Just months old, Anwar was given a diagnosis of retinoblastoma, a cancer of the eye. Katherine’s own mother saw the very same glare in Katherine’s eye when she was a child. She, too, had suffered from the disease.
Doctors in their home country of Barbados told Katherine that Anwar would certainly lose his eye, because she couldn’t afford the cancer treatments. “I know what it was like to grow up with a prosthetic,” Katherine reflected on her own experience. “People were saying, ‘He’ll only have one eye.’ But I’m his mom and I was going to try everything.”
By chance, Katherine saw a commercial for St. Jude Children’s Research Hospital on her neighbor’s television. Her doctors were able to make a referral, and Katherine and Anwar traveled to the United States to save his eye and his life.
Families never receive a bill from St. Jude for treatment, travel, housing or food — because all a family should worry about is helping their child live. “You give families something to hope for,” Katherine said of St. Jude donors.
Anwar is a determined and inquisitive toddler.
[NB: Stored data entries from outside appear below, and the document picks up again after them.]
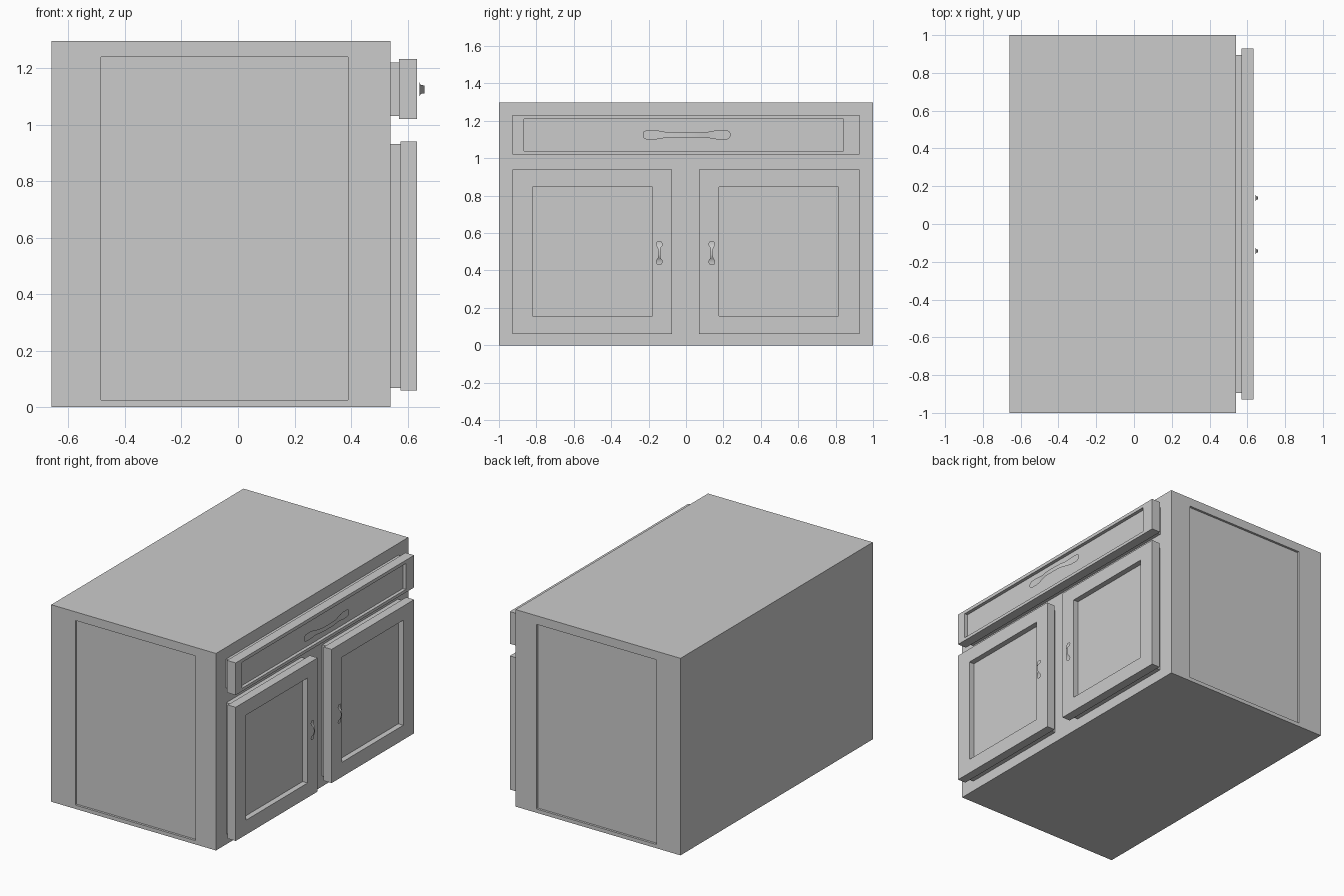
import bpy, bmesh
from mathutils import Vector

if "Cube" in bpy.data.objects:
    bpy.data.objects.remove(bpy.data.objects["Cube"])


def finish(bm, name):
    bmesh.ops.recalc_face_normals(bm, faces=bm.faces)
    me = bpy.data.meshes.new(name)
    bm.to_mesh(me)
    bm.free()
    ob = bpy.data.objects.new(name, me)
    bpy.context.collection.objects.link(ob)
    return ob


def panel_box(name, lo, hi, recesses=()):
    """Box with rectangular recesses: (face normal, inner lo, inner hi, depth)."""
    lo, hi = Vector(lo), Vector(hi)
    bm = bmesh.new()
    bmesh.ops.create_cube(bm, size=1)
    for v in bm.verts:
        v.co = Vector([(lo[i] + hi[i]) / 2 + v.co[i] * (hi[i] - lo[i]) for i in range(3)])
    bm.normal_update()
    for normal, rlo, rhi, depth in recesses:
        n = Vector(normal)
        face = max(bm.faces, key=lambda f: (f.normal.dot(n) > 0.9, f.calc_area()))
        axes = [i for i in range(3) if abs(n[i]) < 0.5]
        mid = face.calc_center_median()
        bmesh.ops.inset_individual(bm, faces=[face], thickness=0.01)
        for v in face.verts:
            for k, i in enumerate(axes):
                v.co[i] = rlo[k] if v.co[i] < mid[i] else rhi[k]
        inner = bmesh.ops.extrude_discrete_faces(bm, faces=[face])["faces"][0]
        bmesh.ops.translate(bm, verts=inner.verts, vec=-n * depth)
    return finish(bm, name)


def ribbon_handle(name, half, centre, along):
    """Thin bowed pull; half profile = (distance, half width, x), mirrored about centre."""
    rows = [(-t, w, x) for t, w, x in half] + [(t, w, x) for t, w, x in reversed(half)]
    side = 3 - along
    bm = bmesh.new()
    prev = None
    for t, w, x in rows:
        pair = []
        for s in (-1, 1):
            co = Vector((x, centre[0], centre[1]))
            co[along] += t
            co[side] += s * w
            pair.append(bm.verts.new(co))
        if prev:
            bm.faces.new((prev[0], prev[1], pair[1], pair[0]))
        prev = pair
    ob = finish(bm, name)
    # faces look outward along +x
    if ob.data.polygons[0].normal.x < 0:
        ob.data.flip_normals()
    ob.data.shade_smooth()


# Cabinet body with a shallow recessed panel on both ends
side = ((-0.485, 0.025), (0.39, 1.24), 0.015)
panel_box("cabinet_body", (-0.66, -1, 0), (0.54, 1, 1.297),
          [((0, -1, 0), *side), ((0, 1, 0), *side)])

# Drawer: backing and framed front
panel_box("drawer_backing", (0.54, -0.895, 1.03), (0.572, 0.895, 1.22))
panel_box("drawer_front", (0.57, -0.928, 1.02), (0.633, 0.928, 1.232),
          [((1, 0, 0), (-0.865, 1.04), (0.842, 1.21), 0.022)])

# Pair of doors: backing and framed front
for label, y0, y1, p0, p1 in (("left", -0.928, -0.075, -0.82, -0.18),
                              ("right", 0.07, 0.928, 0.176, 0.815)):
    panel_box(label + "_door_backing", (0.54, y0 + 0.035, 0.068), (0.577, y1 - 0.035, 0.932))
    panel_box(label + "_door", (0.575, y0, 0.06), (0.633, y1, 0.94),
              [((1, 0, 0), (p0, 0.156), (p1, 0.847), 0.036)])

# Pull handles
drawer_pull = [(0.234, 0.008, 0.643), (0.229, 0.017, 0.643), (0.217, 0.024, 0.643),
               (0.17, 0.025, 0.643), (0.14, 0.021, 0.644), (0.115, 0.016, 0.647),
               (0.075, 0.014, 0.657), (0.03, 0.014, 0.66)]
ribbon_handle("drawer_handle", drawer_pull, (0.003, 1.125), 1)

door_pull = [(0.064, 0.006, 0.642), (0.06, 0.013, 0.642), (0.05, 0.018, 0.642),
             (0.038, 0.016, 0.644), (0.03, 0.009, 0.649), (0.02, 0.007, 0.656),
             (0.008, 0.007, 0.657)]
for label, y in (("left", -0.143), ("right", 0.138)):
    ribbon_handle(label + "_door_handle", door_pull, (y, 0.493), 2)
His treatment includes 11 rounds of chemotherapy, which puts him away from home for nearly a year.
But Katherine is touched by the level of care and kindness at St. Jude that makes it a home away from home. “Everyone is very friendly and helpful,” she said. “If there is a policy for everyone at St. Jude to smile, it’s a really good policy.”